The last two years Sterling High School has embraced the second amendment and started a trap shooting team.
While it may sound like fun and games, there is plenty to worry about such as ammo, supplies, and gun laws, but that hasn’t stopped the process.
“It has taken a lot of volunteer work to make this thing work,” Adviser Dennis Vincent said.
Each student has joined the shooting team for different reasons, all of which seem to be good.
“I joined because it gave me a lot of confidence since I feel like I am good at it,” senior Elise Kelley said. “It has kept me from reverting back to my old shy ways during sports.”
Trapshooting can get overlooked as it isn’t considered one of the normal core sports.
“I think it is just as much of a sport as football or basketball,” junior Logan Gillespie said. “It takes just as much time and hard work.”
Sophomore Conan Ball, who went to state in trapshooting last season, agreed.
“I put a lot of time into it, and enjoy it just as much as I do my other sports, so I don’t view it as anything less,” he said.
It has seemed like a goal to those who participate to make sure others respect trapshooting as a sport and don’t see it as an effortless elective.
“I prepare for it just like I do any other sport minus conditioning obviously,” junior Trent Jones said. “People sometimes view it as a hobby but its a sport. It is the only sport there has never been an accident in and it is surprisingly much safer than any other sport.”
In all sports, competition ensues within the team.
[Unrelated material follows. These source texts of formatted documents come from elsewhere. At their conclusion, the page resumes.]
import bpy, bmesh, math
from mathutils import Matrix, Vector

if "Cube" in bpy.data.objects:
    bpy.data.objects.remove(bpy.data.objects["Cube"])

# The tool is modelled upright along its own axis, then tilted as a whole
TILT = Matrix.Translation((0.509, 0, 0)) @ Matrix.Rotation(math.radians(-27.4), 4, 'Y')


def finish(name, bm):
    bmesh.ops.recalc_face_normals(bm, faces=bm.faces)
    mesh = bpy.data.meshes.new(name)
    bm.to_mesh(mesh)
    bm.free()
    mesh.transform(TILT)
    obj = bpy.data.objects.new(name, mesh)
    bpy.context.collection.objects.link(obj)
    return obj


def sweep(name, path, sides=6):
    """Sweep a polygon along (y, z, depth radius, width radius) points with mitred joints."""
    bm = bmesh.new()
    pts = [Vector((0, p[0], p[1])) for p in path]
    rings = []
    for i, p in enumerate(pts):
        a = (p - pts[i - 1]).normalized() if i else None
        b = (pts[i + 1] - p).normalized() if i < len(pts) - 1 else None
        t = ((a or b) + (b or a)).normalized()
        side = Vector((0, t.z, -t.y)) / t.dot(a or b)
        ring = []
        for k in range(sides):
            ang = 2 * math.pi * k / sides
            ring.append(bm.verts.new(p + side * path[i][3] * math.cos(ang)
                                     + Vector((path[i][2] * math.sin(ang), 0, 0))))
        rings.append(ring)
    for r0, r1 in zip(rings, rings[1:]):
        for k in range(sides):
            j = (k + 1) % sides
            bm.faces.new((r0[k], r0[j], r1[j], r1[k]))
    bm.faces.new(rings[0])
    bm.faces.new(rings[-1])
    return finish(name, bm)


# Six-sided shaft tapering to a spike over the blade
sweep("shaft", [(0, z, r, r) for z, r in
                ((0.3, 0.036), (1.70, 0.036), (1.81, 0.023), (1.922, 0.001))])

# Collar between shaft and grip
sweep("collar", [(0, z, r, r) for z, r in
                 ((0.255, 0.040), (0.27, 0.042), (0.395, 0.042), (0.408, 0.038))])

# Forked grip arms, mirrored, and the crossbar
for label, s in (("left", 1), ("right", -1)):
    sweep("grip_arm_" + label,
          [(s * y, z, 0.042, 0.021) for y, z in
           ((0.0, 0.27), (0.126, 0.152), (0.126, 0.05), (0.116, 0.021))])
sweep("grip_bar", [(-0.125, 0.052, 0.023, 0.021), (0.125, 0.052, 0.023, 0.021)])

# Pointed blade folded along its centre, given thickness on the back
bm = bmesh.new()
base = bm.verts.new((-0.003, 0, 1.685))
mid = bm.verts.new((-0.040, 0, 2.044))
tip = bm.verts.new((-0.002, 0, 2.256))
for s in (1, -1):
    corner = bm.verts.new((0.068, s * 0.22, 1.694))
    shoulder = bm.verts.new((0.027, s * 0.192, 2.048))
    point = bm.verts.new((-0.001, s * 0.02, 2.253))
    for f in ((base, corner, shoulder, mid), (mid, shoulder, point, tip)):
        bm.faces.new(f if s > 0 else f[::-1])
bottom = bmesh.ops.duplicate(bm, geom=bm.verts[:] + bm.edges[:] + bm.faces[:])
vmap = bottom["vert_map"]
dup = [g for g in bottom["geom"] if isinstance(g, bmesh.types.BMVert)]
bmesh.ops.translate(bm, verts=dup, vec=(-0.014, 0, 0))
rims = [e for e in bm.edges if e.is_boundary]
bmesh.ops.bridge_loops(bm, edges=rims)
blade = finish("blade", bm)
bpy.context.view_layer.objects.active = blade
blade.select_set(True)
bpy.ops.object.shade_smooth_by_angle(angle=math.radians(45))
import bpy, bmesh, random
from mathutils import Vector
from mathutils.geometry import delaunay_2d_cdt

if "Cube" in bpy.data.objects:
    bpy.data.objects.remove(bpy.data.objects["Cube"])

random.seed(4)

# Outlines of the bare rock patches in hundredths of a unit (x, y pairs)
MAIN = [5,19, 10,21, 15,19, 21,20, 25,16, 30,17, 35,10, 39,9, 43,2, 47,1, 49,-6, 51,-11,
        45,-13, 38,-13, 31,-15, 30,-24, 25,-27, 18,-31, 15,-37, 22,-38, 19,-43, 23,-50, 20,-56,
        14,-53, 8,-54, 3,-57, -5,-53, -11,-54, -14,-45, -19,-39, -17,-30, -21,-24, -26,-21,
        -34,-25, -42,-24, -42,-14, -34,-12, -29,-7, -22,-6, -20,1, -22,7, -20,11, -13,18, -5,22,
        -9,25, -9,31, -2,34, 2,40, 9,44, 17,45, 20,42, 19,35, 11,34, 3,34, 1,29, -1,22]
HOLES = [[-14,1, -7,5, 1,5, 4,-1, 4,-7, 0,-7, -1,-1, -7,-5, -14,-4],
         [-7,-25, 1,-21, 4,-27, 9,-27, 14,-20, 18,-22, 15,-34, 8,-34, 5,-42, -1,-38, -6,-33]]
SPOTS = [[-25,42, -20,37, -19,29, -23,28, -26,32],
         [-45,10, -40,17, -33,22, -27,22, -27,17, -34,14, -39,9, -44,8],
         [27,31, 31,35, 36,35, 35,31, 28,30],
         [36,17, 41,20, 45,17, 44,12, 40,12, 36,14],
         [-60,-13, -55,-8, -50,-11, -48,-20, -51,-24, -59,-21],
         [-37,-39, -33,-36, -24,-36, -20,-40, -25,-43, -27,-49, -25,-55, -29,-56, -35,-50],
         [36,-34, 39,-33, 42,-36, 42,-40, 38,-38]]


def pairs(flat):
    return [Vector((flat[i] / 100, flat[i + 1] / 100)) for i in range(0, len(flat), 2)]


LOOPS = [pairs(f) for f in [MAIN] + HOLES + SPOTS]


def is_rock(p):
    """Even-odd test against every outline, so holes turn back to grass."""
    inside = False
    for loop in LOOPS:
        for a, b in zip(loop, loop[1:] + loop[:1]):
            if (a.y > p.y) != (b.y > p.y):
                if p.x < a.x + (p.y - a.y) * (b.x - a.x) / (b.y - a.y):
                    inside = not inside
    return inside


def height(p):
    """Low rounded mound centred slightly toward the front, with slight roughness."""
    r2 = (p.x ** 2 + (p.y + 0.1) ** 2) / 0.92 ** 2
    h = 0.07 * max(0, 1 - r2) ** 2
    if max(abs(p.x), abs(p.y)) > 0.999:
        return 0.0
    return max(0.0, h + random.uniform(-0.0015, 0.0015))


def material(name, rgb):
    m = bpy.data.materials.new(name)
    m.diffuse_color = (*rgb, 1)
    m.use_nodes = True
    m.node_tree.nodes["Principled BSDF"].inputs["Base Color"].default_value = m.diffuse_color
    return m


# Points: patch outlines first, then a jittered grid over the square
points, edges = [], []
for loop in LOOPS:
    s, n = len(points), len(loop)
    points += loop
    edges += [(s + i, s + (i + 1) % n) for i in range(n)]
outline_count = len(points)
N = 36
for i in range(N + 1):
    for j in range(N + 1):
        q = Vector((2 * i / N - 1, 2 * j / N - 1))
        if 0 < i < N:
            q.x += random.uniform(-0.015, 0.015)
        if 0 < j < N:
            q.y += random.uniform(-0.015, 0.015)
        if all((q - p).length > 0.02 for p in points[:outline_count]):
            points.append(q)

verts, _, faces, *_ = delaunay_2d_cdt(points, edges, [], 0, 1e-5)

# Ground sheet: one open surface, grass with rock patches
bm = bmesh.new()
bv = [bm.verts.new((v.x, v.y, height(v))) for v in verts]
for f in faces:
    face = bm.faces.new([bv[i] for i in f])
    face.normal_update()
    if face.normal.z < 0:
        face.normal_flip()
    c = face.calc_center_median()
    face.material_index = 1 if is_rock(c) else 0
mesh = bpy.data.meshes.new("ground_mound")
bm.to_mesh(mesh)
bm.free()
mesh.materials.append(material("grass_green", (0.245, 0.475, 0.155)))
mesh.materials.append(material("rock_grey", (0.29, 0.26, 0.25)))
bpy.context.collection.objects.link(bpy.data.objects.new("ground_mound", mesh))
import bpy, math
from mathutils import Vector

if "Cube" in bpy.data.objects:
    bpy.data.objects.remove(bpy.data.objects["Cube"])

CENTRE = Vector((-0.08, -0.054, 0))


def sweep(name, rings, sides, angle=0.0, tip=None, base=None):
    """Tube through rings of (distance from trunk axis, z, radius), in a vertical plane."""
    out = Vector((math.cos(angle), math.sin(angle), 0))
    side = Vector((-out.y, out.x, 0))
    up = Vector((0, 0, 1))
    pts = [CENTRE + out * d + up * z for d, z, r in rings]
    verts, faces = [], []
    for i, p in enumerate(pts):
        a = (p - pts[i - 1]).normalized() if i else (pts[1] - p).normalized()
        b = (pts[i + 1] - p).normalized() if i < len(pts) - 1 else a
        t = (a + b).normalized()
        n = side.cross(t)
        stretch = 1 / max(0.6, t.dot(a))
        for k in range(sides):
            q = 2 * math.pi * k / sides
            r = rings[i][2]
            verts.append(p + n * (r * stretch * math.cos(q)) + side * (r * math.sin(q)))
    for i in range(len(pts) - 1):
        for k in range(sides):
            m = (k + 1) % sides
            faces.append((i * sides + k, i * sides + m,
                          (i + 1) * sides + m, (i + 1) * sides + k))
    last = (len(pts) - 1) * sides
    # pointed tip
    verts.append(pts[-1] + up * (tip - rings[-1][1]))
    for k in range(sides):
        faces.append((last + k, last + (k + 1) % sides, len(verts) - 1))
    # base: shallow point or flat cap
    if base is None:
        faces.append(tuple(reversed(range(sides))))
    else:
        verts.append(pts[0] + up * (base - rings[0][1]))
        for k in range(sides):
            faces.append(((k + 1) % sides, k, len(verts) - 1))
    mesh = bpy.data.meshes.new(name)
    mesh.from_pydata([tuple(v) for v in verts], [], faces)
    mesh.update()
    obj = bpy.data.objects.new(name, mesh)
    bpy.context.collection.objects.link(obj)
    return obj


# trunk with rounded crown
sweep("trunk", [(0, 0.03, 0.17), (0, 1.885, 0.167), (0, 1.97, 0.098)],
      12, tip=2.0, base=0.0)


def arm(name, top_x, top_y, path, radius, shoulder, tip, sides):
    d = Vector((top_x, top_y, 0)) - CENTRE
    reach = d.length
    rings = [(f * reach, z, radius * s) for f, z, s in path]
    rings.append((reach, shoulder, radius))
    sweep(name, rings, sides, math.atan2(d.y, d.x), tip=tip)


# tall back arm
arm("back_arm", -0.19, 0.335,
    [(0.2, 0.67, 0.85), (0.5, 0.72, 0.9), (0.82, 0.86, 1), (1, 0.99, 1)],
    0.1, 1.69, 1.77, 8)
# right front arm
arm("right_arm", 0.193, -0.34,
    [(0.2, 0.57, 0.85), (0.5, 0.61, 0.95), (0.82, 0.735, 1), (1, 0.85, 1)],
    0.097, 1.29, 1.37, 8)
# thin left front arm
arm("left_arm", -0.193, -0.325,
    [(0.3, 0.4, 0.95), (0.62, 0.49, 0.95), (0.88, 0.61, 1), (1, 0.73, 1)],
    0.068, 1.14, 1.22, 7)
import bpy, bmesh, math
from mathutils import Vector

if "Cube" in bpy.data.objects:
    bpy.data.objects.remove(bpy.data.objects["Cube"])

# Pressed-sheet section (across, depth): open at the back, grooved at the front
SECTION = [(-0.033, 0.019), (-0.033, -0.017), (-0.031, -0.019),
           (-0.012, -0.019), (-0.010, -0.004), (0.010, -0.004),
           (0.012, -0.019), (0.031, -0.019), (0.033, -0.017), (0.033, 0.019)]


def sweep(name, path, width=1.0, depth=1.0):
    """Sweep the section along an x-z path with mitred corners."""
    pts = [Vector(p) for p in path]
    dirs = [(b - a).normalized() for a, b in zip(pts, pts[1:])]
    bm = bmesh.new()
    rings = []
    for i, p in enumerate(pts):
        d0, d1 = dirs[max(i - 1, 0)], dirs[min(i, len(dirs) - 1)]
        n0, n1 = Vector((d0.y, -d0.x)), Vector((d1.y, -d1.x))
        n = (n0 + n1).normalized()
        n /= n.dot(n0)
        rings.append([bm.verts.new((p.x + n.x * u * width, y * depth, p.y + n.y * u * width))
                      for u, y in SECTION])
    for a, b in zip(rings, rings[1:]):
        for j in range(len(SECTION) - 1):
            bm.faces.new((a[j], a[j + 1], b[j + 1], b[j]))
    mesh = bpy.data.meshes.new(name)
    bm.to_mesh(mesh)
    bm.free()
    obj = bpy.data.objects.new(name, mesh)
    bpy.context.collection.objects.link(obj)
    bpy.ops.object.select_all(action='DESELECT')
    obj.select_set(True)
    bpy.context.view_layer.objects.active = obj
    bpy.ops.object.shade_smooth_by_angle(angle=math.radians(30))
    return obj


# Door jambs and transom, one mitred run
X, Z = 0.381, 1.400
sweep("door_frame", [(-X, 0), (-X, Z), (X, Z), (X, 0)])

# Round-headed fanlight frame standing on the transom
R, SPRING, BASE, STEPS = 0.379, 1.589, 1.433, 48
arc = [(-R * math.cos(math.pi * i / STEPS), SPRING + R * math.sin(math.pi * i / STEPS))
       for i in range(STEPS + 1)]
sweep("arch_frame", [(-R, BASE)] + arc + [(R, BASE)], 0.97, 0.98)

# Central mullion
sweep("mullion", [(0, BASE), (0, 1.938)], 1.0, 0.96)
“I like being able to do an activity I actually like to do through the school,” Gillespie said. “I am pushing to be the best, and my teammates are too, so it makes good competition and allows us to put some really nice scores on the board when we compete.”
With practice being held every Monday night, the shooters are bound to spend a decent amount of time together.
“Being out there with the people who are considered ‘red necks’ is a lot of fun,” Jones said. “We all go out there and just have a blast. Every Monday everyone is ready to shoot and just have a good time trying to get better.”
The few girls on the team agree and are grateful for the experience.
“It is a great atmosphere,” Kelley said. “From the adults helping us to the people we have on the team, we all have a great time and it is hard not to come back the next week after having so much fun after we’ve improved so much the week before.”
In the two years it has been established the team has grown and has sparked interested those coming into high school, as was the case with freshman Cade Wilkey.
“Coming into high school I knew I wanted to be a part of the team since I have been shooting my whole life, and it gives me another thing I can do that allows me to spend time with my friends and go out and compete,” he said. “My brother Cole talked to me about it coming into school and I knew that it would be a good thing for me to be a part of. Talking to Cole really made me want to do it.”
With plenty of rules and regulations, the participants take extra precautions to make sure they abide.
“We all make sure we are safe,” Jones said. “Most of the people on the team have had gun experiences before and know how to use the guns the right way, and how to keep from using them the wrong way.”
Safety to the eyes of the public, would most likely viewed as a big concern. Staying safe on this trapshooting team is taken seriously from top to bottom.
“We are always worrying about safety,” Wilkey said. “We always have to wear ear plugs, and glasses. We can never leave a shell in the gun, and we always have to have it pointed downrange. We do enough that it is safe, but not so much that all of our time is spent discussing safety, we have fun at the same time.”
Just like any other sport, trapshooting isn’t easy at first, but that hasn’t stopped Sterling from growing the team.
“At first it s really hard,” Wilkey said. “But once you get the hang of it, it is really fun, and you get to keep practicing and eventually you get much better.”
The trapshooting team is always open to new members.
“I tell all my friends to do it,” Gillespie said. “ It doesn’t take up much time out of your schedule, and we have some really good coaches. I know 100% you will be better at shooting traps within a few practices.
Jones agreed, and hopes that more and more people come out each year to be apart of the team.
“Even if you have never shot a gun in your life, come out and we will teach you how to,” he said. “Not only that but we will have a heck of a time doing it.”
Trapshooting has provided an outlet for students, and another means of competition. In just its second year it seems that the team has made steps in the right direction, and hopefully that doesn’t stop anytime soon.
“Overall it is just a great time,” Gillespie said. “ We ggo out, compete, and have a great time. Looking forward, it will only get better.”